### WHAT IS REQUIRED:
Extract all records. Keep each one exact.

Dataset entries
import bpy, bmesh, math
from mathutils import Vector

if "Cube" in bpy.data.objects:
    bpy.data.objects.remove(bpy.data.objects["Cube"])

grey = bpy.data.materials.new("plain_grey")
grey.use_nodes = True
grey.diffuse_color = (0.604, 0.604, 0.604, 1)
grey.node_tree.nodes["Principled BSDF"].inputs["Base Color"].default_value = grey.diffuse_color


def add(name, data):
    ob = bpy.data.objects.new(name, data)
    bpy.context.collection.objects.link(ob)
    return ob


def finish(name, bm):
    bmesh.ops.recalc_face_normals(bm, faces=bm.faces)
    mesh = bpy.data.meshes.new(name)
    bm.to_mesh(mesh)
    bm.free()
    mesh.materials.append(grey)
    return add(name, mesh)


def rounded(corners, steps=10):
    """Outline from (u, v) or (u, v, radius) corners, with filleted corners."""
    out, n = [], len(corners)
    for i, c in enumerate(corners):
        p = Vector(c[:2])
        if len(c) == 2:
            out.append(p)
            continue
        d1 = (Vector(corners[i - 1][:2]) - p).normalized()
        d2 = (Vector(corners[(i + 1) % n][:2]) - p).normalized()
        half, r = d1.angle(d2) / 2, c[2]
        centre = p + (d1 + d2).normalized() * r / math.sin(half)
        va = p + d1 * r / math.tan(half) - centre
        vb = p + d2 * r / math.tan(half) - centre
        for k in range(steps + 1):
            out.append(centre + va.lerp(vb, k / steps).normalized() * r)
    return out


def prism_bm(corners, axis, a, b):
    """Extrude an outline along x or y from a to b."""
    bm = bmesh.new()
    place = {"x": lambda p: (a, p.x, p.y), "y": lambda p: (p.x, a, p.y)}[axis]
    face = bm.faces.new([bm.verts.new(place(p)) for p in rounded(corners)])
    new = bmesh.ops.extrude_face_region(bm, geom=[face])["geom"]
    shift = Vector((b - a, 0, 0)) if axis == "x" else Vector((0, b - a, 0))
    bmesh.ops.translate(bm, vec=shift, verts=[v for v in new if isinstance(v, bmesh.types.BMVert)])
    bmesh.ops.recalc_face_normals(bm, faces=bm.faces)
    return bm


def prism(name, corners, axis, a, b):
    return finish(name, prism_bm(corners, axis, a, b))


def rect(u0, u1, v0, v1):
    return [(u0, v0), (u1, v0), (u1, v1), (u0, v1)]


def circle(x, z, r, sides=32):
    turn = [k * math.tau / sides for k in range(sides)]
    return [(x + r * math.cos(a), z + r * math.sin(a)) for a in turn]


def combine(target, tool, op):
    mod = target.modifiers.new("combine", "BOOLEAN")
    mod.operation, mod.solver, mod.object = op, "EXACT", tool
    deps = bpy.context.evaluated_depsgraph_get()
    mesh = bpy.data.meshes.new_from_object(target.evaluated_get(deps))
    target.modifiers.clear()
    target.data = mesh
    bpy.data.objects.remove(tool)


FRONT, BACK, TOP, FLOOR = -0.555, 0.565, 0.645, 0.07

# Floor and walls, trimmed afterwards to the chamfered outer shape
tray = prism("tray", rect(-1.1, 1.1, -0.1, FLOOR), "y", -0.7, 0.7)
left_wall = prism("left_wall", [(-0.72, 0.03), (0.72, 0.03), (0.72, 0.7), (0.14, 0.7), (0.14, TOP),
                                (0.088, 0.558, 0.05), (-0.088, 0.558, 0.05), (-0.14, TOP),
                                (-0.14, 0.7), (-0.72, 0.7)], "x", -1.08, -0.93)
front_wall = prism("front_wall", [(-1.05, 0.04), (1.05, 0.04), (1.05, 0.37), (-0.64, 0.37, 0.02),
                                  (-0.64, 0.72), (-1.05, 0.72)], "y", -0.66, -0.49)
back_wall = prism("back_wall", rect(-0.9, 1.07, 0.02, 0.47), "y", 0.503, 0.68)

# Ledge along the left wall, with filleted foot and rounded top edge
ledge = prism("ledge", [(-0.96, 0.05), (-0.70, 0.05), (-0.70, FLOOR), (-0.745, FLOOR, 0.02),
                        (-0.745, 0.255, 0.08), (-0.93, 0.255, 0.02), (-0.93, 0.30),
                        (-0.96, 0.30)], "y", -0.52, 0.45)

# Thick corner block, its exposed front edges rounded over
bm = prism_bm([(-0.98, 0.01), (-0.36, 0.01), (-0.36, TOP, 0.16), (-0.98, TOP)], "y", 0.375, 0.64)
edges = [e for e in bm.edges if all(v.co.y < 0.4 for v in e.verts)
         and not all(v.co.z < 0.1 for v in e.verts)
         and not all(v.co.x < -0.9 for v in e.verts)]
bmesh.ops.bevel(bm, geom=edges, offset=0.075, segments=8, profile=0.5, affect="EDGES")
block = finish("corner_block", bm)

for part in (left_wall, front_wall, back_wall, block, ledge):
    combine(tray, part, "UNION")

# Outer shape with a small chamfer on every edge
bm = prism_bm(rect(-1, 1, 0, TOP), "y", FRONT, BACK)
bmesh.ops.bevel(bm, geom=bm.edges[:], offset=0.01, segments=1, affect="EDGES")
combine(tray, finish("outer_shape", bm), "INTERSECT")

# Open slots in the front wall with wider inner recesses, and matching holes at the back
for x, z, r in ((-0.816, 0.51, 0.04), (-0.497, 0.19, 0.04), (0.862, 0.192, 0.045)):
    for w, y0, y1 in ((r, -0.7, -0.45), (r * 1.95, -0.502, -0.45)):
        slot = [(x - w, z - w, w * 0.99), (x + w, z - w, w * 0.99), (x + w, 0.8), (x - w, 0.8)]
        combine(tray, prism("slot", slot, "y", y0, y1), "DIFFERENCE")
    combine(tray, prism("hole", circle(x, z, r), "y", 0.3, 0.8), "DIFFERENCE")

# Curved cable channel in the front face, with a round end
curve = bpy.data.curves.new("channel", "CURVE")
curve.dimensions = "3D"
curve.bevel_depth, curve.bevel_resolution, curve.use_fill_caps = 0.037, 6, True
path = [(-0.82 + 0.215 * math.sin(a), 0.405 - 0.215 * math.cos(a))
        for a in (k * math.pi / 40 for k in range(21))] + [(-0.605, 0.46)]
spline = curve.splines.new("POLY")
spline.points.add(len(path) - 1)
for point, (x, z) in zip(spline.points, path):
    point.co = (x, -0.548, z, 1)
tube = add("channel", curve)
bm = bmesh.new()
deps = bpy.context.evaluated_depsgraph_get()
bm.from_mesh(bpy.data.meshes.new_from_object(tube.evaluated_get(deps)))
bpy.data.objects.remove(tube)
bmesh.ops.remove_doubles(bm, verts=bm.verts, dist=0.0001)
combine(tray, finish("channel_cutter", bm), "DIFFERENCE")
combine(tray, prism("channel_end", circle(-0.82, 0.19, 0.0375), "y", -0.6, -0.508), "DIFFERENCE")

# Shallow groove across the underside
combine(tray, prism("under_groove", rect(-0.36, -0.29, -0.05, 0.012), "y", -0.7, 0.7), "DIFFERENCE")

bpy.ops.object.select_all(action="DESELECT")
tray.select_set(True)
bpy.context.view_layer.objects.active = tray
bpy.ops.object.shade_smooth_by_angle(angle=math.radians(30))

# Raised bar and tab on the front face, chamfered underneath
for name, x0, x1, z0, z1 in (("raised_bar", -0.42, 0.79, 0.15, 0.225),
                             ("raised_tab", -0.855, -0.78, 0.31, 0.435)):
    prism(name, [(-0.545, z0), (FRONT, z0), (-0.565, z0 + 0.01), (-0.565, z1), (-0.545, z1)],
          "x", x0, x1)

### RESPONSE:
import bpy, bmesh, math
from mathutils import Vector

if "Cube" in bpy.data.objects:
    bpy.data.objects.remove(bpy.data.objects["Cube"])

grey = bpy.data.materials.new("plain_grey")
grey.use_nodes = True
grey.diffuse_color = (0.604, 0.604, 0.604, 1)
grey.node_tree.nodes["Principled BSDF"].inputs["Base Color"].default_value = grey.diffuse_color


def add(name, data):
    ob = bpy.data.objects.new(name, data)
    bpy.context.collection.objects.link(ob)
    return ob


def finish(name, bm):
    bmesh.ops.recalc_face_normals(bm, faces=bm.faces)
    mesh = bpy.data.meshes.new(name)
    bm.to_mesh(mesh)
    bm.free()
    mesh.materials.append(grey)
    return add(name, mesh)


def rounded(corners, steps=10):
    """Outline from (u, v) or (u, v, radius) corners, with filleted corners."""
    out, n = [], len(corners)
    for i, c in enumerate(corners):
        p = Vector(c[:2])
        if len(c) == 2:
            out.append(p)
            continue
        d1 = (Vector(corners[i - 1][:2]) - p).normalized()
        d2 = (Vector(corners[(i + 1) % n][:2]) - p).normalized()
        half, r = d1.angle(d2) / 2, c[2]
        centre = p + (d1 + d2).normalized() * r / math.sin(half)
        va = p + d1 * r / math.tan(half) - centre
        vb = p + d2 * r / math.tan(half) - centre
        for k in range(steps + 1):
            out.append(centre + va.lerp(vb, k / steps).normalized() * r)
    return out


def prism_bm(corners, axis, a, b):
    """Extrude an outline along x or y from a to b."""
    bm = bmesh.new()
    place = {"x": lambda p: (a, p.x, p.y), "y": lambda p: (p.x, a, p.y)}[axis]
    face = bm.faces.new([bm.verts.new(place(p)) for p in rounded(corners)])
    new = bmesh.ops.extrude_face_region(bm, geom=[face])["geom"]
    shift = Vector((b - a, 0, 0)) if axis == "x" else Vector((0, b - a, 0))
    bmesh.ops.translate(bm, vec=shift, verts=[v for v in new if isinstance(v, bmesh.types.BMVert)])
    bmesh.ops.recalc_face_normals(bm, faces=bm.faces)
    return bm


def prism(name, corners, axis, a, b):
    return finish(name, prism_bm(corners, axis, a, b))


def rect(u0, u1, v0, v1):
    return [(u0, v0), (u1, v0), (u1, v1), (u0, v1)]


def circle(x, z, r, sides=32):
    turn = [k * math.tau / sides for k in range(sides)]
    return [(x + r * math.cos(a), z + r * math.sin(a)) for a in turn]


def combine(target, tool, op):
    mod = target.modifiers.new("combine", "BOOLEAN")
    mod.operation, mod.solver, mod.object = op, "EXACT", tool
    deps = bpy.context.evaluated_depsgraph_get()
    mesh = bpy.data.meshes.new_from_object(target.evaluated_get(deps))
    target.modifiers.clear()
    target.data = mesh
    bpy.data.objects.remove(tool)


FRONT, BACK, TOP, FLOOR = -0.555, 0.565, 0.645, 0.07

# Floor and walls, trimmed afterwards to the chamfered outer shape
tray = prism("tray", rect(-1.1, 1.1, -0.1, FLOOR), "y", -0.7, 0.7)
left_wall = prism("left_wall", [(-0.72, 0.03), (0.72, 0.03), (0.72, 0.7), (0.14, 0.7), (0.14, TOP),
                                (0.088, 0.558, 0.05), (-0.088, 0.558, 0.05), (-0.14, TOP),
                                (-0.14, 0.7), (-0.72, 0.7)], "x", -1.08, -0.93)
front_wall = prism("front_wall", [(-1.05, 0.04), (1.05, 0.04), (1.05, 0.37), (-0.64, 0.37, 0.02),
                                  (-0.64, 0.72), (-1.05, 0.72)], "y", -0.66, -0.49)
back_wall = prism("back_wall", rect(-0.9, 1.07, 0.02, 0.47), "y", 0.503, 0.68)

# Ledge along the left wall, with filleted foot and rounded top edge
ledge = prism("ledge", [(-0.96, 0.05), (-0.70, 0.05), (-0.70, FLOOR), (-0.745, FLOOR, 0.02),
                        (-0.745, 0.255, 0.08), (-0.93, 0.255, 0.02), (-0.93, 0.30),
                        (-0.96, 0.30)], "y", -0.52, 0.45)

# Thick corner block, its exposed front edges rounded over
bm = prism_bm([(-0.98, 0.01), (-0.36, 0.01), (-0.36, TOP, 0.16), (-0.98, TOP)], "y", 0.375, 0.64)
edges = [e for e in bm.edges if all(v.co.y < 0.4 for v in e.verts)
         and not all(v.co.z < 0.1 for v in e.verts)
         and not all(v.co.x < -0.9 for v in e.verts)]
bmesh.ops.bevel(bm, geom=edges, offset=0.075, segments=8, profile=0.5, affect="EDGES")
block = finish("corner_block", bm)

for part in (left_wall, front_wall, back_wall, block, ledge):
    combine(tray, part, "UNION")

# Outer shape with a small chamfer on every edge
bm = prism_bm(rect(-1, 1, 0, TOP), "y", FRONT, BACK)
bmesh.ops.bevel(bm, geom=bm.edges[:], offset=0.01, segments=1, affect="EDGES")
combine(tray, finish("outer_shape", bm), "INTERSECT")

# Open slots in the front wall with wider inner recesses, and matching holes at the back
for x, z, r in ((-0.816, 0.51, 0.04), (-0.497, 0.19, 0.04), (0.862, 0.192, 0.045)):
    for w, y0, y1 in ((r, -0.7, -0.45), (r * 1.95, -0.502, -0.45)):
        slot = [(x - w, z - w, w * 0.99), (x + w, z - w, w * 0.99), (x + w, 0.8), (x - w, 0.8)]
        combine(tray, prism("slot", slot, "y", y0, y1), "DIFFERENCE")
    combine(tray, prism("hole", circle(x, z, r), "y", 0.3, 0.8), "DIFFERENCE")

# Curved cable channel in the front face, with a round end
curve = bpy.data.curves.new("channel", "CURVE")
curve.dimensions = "3D"
curve.bevel_depth, curve.bevel_resolution, curve.use_fill_caps = 0.037, 6, True
path = [(-0.82 + 0.215 * math.sin(a), 0.405 - 0.215 * math.cos(a))
        for a in (k * math.pi / 40 for k in range(21))] + [(-0.605, 0.46)]
spline = curve.splines.new("POLY")
spline.points.add(len(path) - 1)
for point, (x, z) in zip(spline.points, path):
    point.co = (x, -0.548, z, 1)
tube = add("channel", curve)
bm = bmesh.new()
deps = bpy.context.evaluated_depsgraph_get()
bm.from_mesh(bpy.data.meshes.new_from_object(tube.evaluated_get(deps)))
bpy.data.objects.remove(tube)
bmesh.ops.remove_doubles(bm, verts=bm.verts, dist=0.0001)
combine(tray, finish("channel_cutter", bm), "DIFFERENCE")
combine(tray, prism("channel_end", circle(-0.82, 0.19, 0.0375), "y", -0.6, -0.508), "DIFFERENCE")

# Shallow groove across the underside
combine(tray, prism("under_groove", rect(-0.36, -0.29, -0.05, 0.012), "y", -0.7, 0.7), "DIFFERENCE")

bpy.ops.object.select_all(action="DESELECT")
tray.select_set(True)
bpy.context.view_layer.objects.active = tray
bpy.ops.object.shade_smooth_by_angle(angle=math.radians(30))

# Raised bar and tab on the front face, chamfered underneath
for name, x0, x1, z0, z1 in (("raised_bar", -0.42, 0.79, 0.15, 0.225),
                             ("raised_tab", -0.855, -0.78, 0.31, 0.435)):
    prism(name, [(-0.545, z0), (FRONT, z0), (-0.565, z0 + 0.01), (-0.565, z1), (-0.545, z1)],
          "x", x0, x1)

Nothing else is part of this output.